• **Work to complete**: Examine the data below and state how many lines contain "EAVE", offering no other words.
━━━━━━━━━━━━━━━━
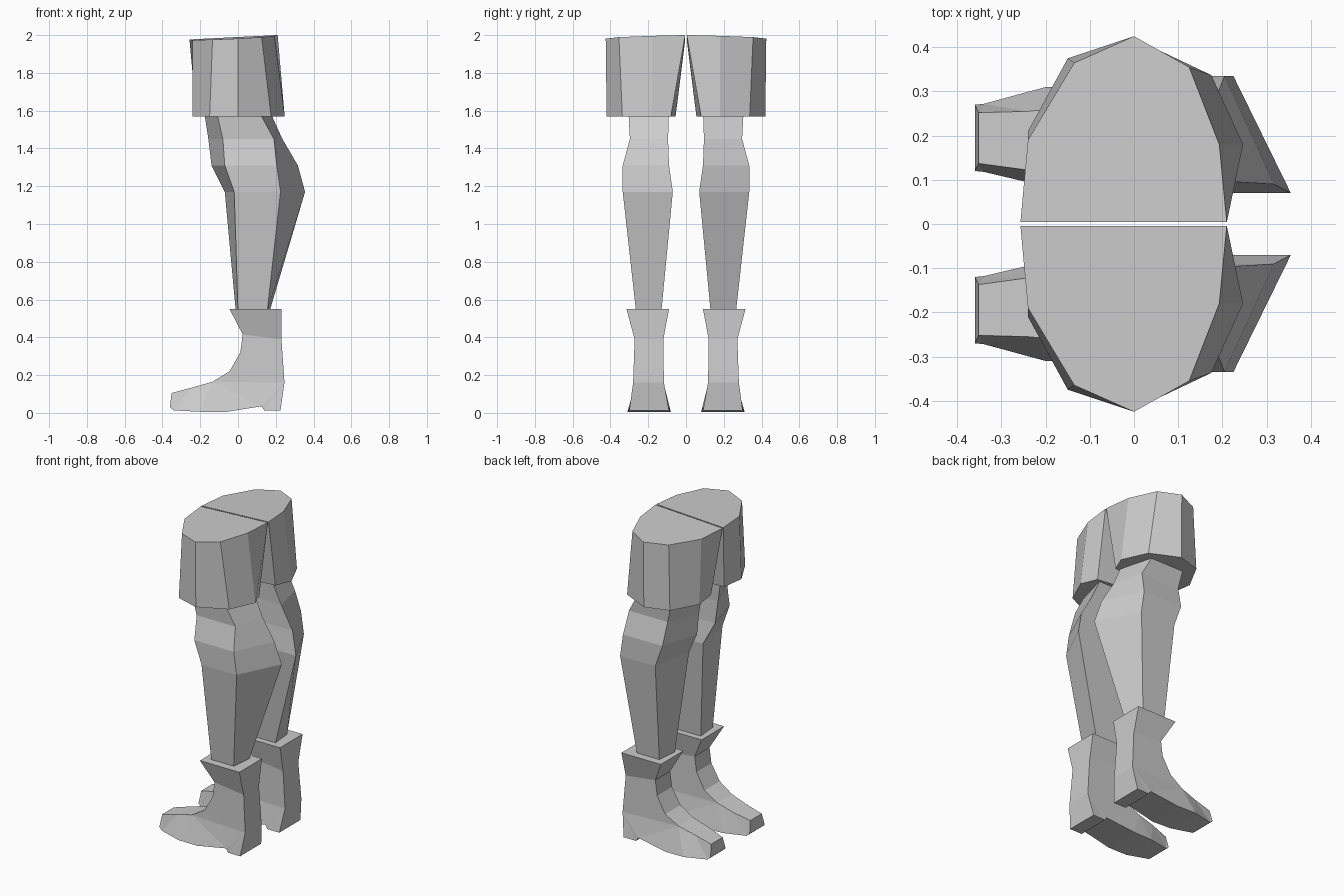
import bpy, bmesh

if "Cube" in bpy.data.objects:
    bpy.data.objects.remove(bpy.data.objects["Cube"])


def finish(name, bm):
    """Make a flat shaded object and mirror it to the other side."""
    bmesh.ops.recalc_face_normals(bm, faces=bm.faces)
    me = bpy.data.meshes.new(name)
    bm.to_mesh(me)
    bm.free()
    ob = bpy.data.objects.new(name, me)
    bpy.context.collection.objects.link(ob)
    mod = ob.modifiers.new("Mirror", 'MIRROR')
    mod.use_axis = (False, True, False)
    mod.use_mirror_merge = False
    return ob


def bridge(bm, a, b):
    n = len(a)
    for i in range(n):
        j = (i + 1) % n
        bm.faces.new((a[i], a[j], b[j], b[i]))


def loft(name, rings):
    """Skin a stack of rings with equal point counts and cap the ends."""
    bm = bmesh.new()
    loops = [[bm.verts.new(p) for p in ring] for ring in rings]
    for a, b in zip(loops, loops[1:]):
        bridge(bm, a, b)
    bm.faces.new(loops[0])
    bm.faces.new(loops[-1])
    return finish(name, bm)


# Shorts: one faceted half, gently sloping top
top = [(-.257, .004), (-.24, .19), (-.135, .365), (0, .425),
       (.125, .355), (.193, .18), (.21, .004), (0, .004)]
hem = [(-.22, .065), (-.24, .21), (-.15, .375), (0, .42),
       (.175, .337), (.247, .18), (.205, .08), (0, .055)]
loft("shorts_half", [[(x, y, 1.57) for x, y in hem],
                     [(x, y, 1.99 + .05 * x - .02 * y) for x, y in top]])

# Leg: four sided, wider on the inside
# z, inner y, outer y, inner front x, outer front x, outer back x, inner back x
sections = [(.54, .13, .265, -.012, .0, .155, .168),
            (1.17, .07, .335, -.07, -.02, .225, .355),
            (1.31, .09, .335, -.14, -.07, .205, .317),
            (1.45, .095, .297, -.157, -.08, .19, .235),
            (1.60, .09, .305, -.18, -.115, .108, .167)]
loft("leg", [[(a, yi, z), (b, yo, z), (c, yo, z), (d, yi, z)]
             for z, yi, yo, a, b, c, d in sections])

# Boot: side profile with inner and outer y at each point
profile = [(-.045, .55, .09, .315), (.025, .415, .122, .27),
           (.012, .32, .122, .27), (-.045, .22, .12, .272),
           (-.135, .165, .12, .265), (-.24, .135, .122, .255),
           (-.352, .105, .137, .252), (-.36, .03, .12, .27),
           (-.34, .013, .118, .272), (-.2, .006, .085, .31),
           (-.07, .004, .08, .308), (.125, .035, .095, .297),
           (.14, .012, .092, .298), (.225, .013, .09, .3),
           (.246, .16, .117, .28), (.23, .39, .12, .272),
           (.23, .55, .09, .315)]
bm = bmesh.new()
inner = [bm.verts.new((x, a, z)) for x, z, a, b in profile]
outer = [bm.verts.new((x, b, z)) for x, z, a, b in profile]
bridge(bm, inner, outer)
for side in (inner, outer):
    bm.faces.new([side[i] for i in (0, 1, 15, 16)])         # cuff
    bm.faces.new([side[i] for i in (1, 2, 3, 4, 14, 15)])   # ankle
    foot = bm.faces.new(side[4:15])
    bmesh.ops.triangulate(bm, faces=[foot])
finish("boot", bm)
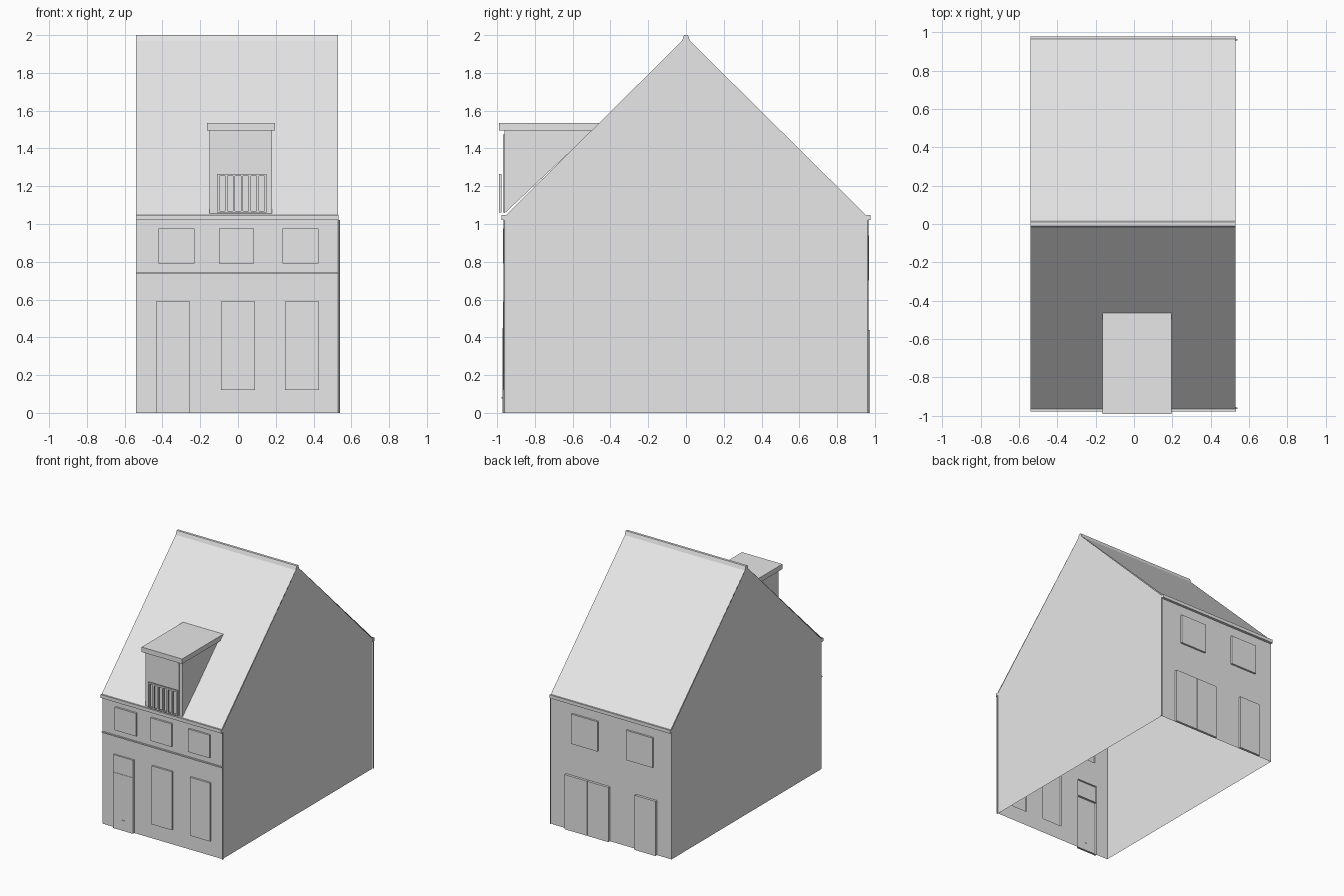
import bpy, bmesh
from mathutils import Vector

cube = bpy.data.objects.get("Cube")
if cube:
    bpy.data.objects.remove(cube, do_unlink=True)

grey = bpy.data.materials.new("light grey")
grey.use_nodes = True
GREY = (0.8, 0.8, 0.8, 1)
grey.diffuse_color = GREY
grey.node_tree.nodes["Principled BSDF"].inputs["Base Color"].default_value = GREY

LEFT, RIGHT = -0.54, 0.53      # gable positions
WALL, EAVE, RIDGE = 0.955, 1.045, 1.99


def finish(name, bm):
    mesh = bpy.data.meshes.new(name)
    bm.to_mesh(mesh)
    bm.free()
    mesh.materials.append(grey)
    obj = bpy.data.objects.new(name, mesh)
    bpy.context.collection.objects.link(obj)
    return obj


def add_box(bm, x, y, z, open_side=0):
    """Box from ranges; open_side removes the face towards that y direction."""
    made = bmesh.ops.create_cube(bm, size=1)["verts"]
    for v in made:
        v.co = Vector([(r[0] + r[1]) / 2 + c * (r[1] - r[0])
                       for r, c in zip((x, y, z), v.co)])
    if open_side:
        faces = {f for v in made for f in v.link_faces}
        y_back = max(y) if open_side > 0 else min(y)
        back = [f for f in faces if all(abs(v.co.y - y_back) < 1e-5 for v in f.verts)]
        bmesh.ops.delete(bm, geom=back, context='FACES')


def box(name, x, y, z, open_side=0):
    bm = bmesh.new()
    add_box(bm, x, y, z, open_side)
    return finish(name, bm)


def prism(name, profile, x0, x1, ends=True):
    """Extrude a (y, z) profile along x."""
    bm = bmesh.new()
    a = [bm.verts.new((x0, y, z)) for y, z in profile]
    b = [bm.verts.new((x1, y, z)) for y, z in profile]
    n = len(profile)
    for i in range(n):
        j = (i + 1) % n
        bm.faces.new((a[i], a[j], b[j], b[i]))
    if ends:
        bm.faces.new(a)
        bm.faces.new(b)
    bmesh.ops.recalc_face_normals(bm, faces=bm.faces)
    return finish(name, bm)


def sheet(name, points, flip=False):
    bm = bmesh.new()
    verts = [bm.verts.new(p) for p in points]
    bm.faces.new(verts[::-1] if flip else verts)
    return finish(name, bm)


def facade(side, sign, openings):
    """Thin wall with a grid of openings, each filled by a raised hollow panel."""
    y = WALL * sign
    xs = sorted({LEFT, RIGHT} | {v for o in openings for v in o[1:3]})
    zs = sorted({0, EAVE} | {v for o in openings for v in o[3:5]})
    bm = bmesh.new()
    for x0, x1 in zip(xs, xs[1:]):
        for z0, z1 in zip(zs, zs[1:]):
            cx, cz = (x0 + x1) / 2, (z0 + z1) / 2
            if any(o[1] < cx < o[2] and o[3] < cz < o[4] for o in openings):
                continue
            ring = [(x0, z0), (x1, z0), (x1, z1), (x0, z1)]
            face = [bm.verts.new((px, y, pz)) for px, pz in ring]
            bm.faces.new(face if sign < 0 else face[::-1])
    bmesh.ops.remove_doubles(bm, verts=bm.verts, dist=1e-5)
    finish(side + "_wall", bm)
    for name, x0, x1, z0, z1, depth in openings:
        box(side + "_" + name, (x0, x1), sorted((y, y + sign * depth)),
            (z0, z1), open_side=-sign)


# Front and back walls with windows and doors
facade("front", -1, [
    ("upper_window_right", -0.42, -0.23, 0.79, 0.975, 0.015),
    ("upper_window_middle", -0.10, 0.085, 0.79, 0.975, 0.015),
    ("upper_window_left", 0.235, 0.425, 0.79, 0.975, 0.015),
    ("door", -0.435, -0.255, 0, 0.45, 0.017),
    ("door_transom", -0.435, -0.255, 0.45, 0.59, 0.014),
    ("tall_window_middle", -0.09, 0.09, 0.12, 0.59, 0.015),
    ("tall_window_left", 0.25, 0.43, 0.12, 0.59, 0.015),
])
facade("back", 1, [
    ("upper_window_left", 0.11, 0.345, 0.70, 0.94, 0.015),
    ("upper_window_right", -0.38, -0.145, 0.70, 0.94, 0.015),
    ("patio_door_left", 0.2, 0.4, 0, 0.44, 0.02),
    ("patio_door_right", 0.01, 0.196, 0, 0.44, 0.02),
    ("door", -0.41, -0.225, 0, 0.44, 0.02),
])
box("letter_slot", (-0.36, -0.33), (-0.976, -0.97), (0.075, 0.085))
box("front_moulding", (LEFT, RIGHT), (-0.964, -WALL), (0.735, 0.745), open_side=1)

# Gable walls, open underneath
gable = [(-WALL, 0), (WALL, 0), (WALL, EAVE), (0, RIDGE), (-WALL, EAVE)]
sheet("left_gable", [(RIGHT, y, z) for y, z in gable])
sheet("right_gable", [(LEFT, y, z) for y, z in gable], flip=True)

# Roof slopes, gutters and downpipes, mirrored front to back
for side, s in (("front", -1), ("back", 1)):
    sheet(side + "_roof", [(LEFT, s * 0.965, EAVE), (RIGHT, s * 0.965, EAVE),
                           (RIGHT, 0, RIDGE), (LEFT, 0, RIDGE)], flip=s > 0)
    box(side + "_gutter", (LEFT, RIGHT + 0.002), sorted((s * WALL, s * 0.976)), (1.02, 1.047))
    bm = bmesh.new()
    bmesh.ops.create_cone(bm, cap_ends=True, segments=8, radius1=0.005, radius2=0.005, depth=1.02)
    bmesh.ops.translate(bm, verts=bm.verts, vec=(0.535, s * 0.96, 0.51))
    finish(side + "_downpipe", bm)

# Ridge cap
prism("ridge_cap", [(-0.022, 1.967), (-0.01, 2.0), (0.01, 2.0), (0.022, 1.967)], LEFT, RIGHT)

# Dormer body follows the roof slope, with a flat roof slab
prism("dormer", [(-0.962, 1.055), (-0.962, 1.5), (-0.49, 1.5)], -0.15, 0.18)
prism("dormer_roof", [(-0.99, 1.495), (-0.99, 1.535), (-0.46, 1.535), (-0.5, 1.495)],
      -0.165, 0.195)
box("dormer_door_edge", (0.145, 0.152), (-0.968, -0.96), (1.06, 1.475))

# Balcony railing
bm = bmesh.new()
x0, x1, count, bar = -0.11, 0.152, 7, 0.012
depth = (-0.99, -0.976)
for z in ((1.062, 1.07), (1.253, 1.265)):
    add_box(bm, (x0, x1), depth, z)
for i in range(count):
    x = x0 + (x1 - x0 - bar) * i / (count - 1)
    add_box(bm, (x, x + bar), depth, (1.07, 1.253))
finish("balcony_railing", bm)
━━━━━━━━━━━━━━━━
• **Task answer**: 4